ABSTRACT: Mating plugs that males place onto the female genital tract are generally assumed to prevent remating with other males. Mating plugs are usually explained as a consequence of male-male competition in multiply mating species. Here, we investigated whether mating plugs also have collateral effects on female fitness. These effects are negative when plugging reduces female mating rate below an optimum. However, plugging may also be positive when plugging prevents excessive forced mating and keeps mating rate closer to a females' optimum. Here, we studied these consequences in the gonochoristic nematode Caenorhabditis remanei. We employed a new CO2-sedation technique to interrupt matings before or after the production of a plug. We then measured mating rate, attractiveness and offspring number.
The presence of a mating plug did not affect mating rate or attractiveness to roving males. Instead, females with mating plugs produced more offspring than females without copulatory plugs.
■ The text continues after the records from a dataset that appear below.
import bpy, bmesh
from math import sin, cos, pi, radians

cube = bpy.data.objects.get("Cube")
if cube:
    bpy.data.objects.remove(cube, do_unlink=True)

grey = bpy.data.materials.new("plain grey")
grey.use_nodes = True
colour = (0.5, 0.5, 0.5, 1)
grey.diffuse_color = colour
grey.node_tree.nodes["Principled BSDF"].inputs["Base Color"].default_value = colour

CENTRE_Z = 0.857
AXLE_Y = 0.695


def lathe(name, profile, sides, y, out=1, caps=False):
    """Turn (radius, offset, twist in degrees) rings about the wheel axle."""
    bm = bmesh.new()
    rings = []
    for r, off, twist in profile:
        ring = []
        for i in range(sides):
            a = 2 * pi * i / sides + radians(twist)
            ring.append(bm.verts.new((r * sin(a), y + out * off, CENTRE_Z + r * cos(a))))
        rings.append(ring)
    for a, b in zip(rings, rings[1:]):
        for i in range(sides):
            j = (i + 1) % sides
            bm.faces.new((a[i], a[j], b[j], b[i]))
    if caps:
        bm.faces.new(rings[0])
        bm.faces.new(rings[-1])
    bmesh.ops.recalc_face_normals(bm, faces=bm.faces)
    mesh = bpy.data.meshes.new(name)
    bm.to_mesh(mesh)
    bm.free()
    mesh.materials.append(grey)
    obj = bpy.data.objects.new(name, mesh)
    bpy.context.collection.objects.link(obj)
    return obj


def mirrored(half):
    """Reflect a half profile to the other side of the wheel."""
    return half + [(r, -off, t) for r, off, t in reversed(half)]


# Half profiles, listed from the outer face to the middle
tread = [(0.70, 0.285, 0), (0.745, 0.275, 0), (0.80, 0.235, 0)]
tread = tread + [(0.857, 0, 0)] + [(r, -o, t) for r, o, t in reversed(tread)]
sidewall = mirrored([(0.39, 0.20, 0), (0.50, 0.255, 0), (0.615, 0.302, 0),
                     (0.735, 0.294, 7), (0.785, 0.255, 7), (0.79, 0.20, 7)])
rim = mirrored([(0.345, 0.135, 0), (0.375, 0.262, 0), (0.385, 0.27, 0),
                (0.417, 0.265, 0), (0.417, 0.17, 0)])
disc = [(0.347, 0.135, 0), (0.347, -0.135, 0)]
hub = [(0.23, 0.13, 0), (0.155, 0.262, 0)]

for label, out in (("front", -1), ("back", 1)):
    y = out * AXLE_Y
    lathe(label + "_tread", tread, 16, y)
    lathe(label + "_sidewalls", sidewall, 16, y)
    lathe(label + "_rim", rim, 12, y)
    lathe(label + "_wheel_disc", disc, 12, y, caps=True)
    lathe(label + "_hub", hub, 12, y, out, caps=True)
Our experiment suggests that plugging might have evolved under male-male competition but represents a poor protection against competing males in our experiment. Even if plugging does not reduce mating rate, our results indicate that females may benefit from being plugged in a different sense than remating prevention.
Frontiers in Zoology 11/2010; 7:28. · 4.46 Impact Factor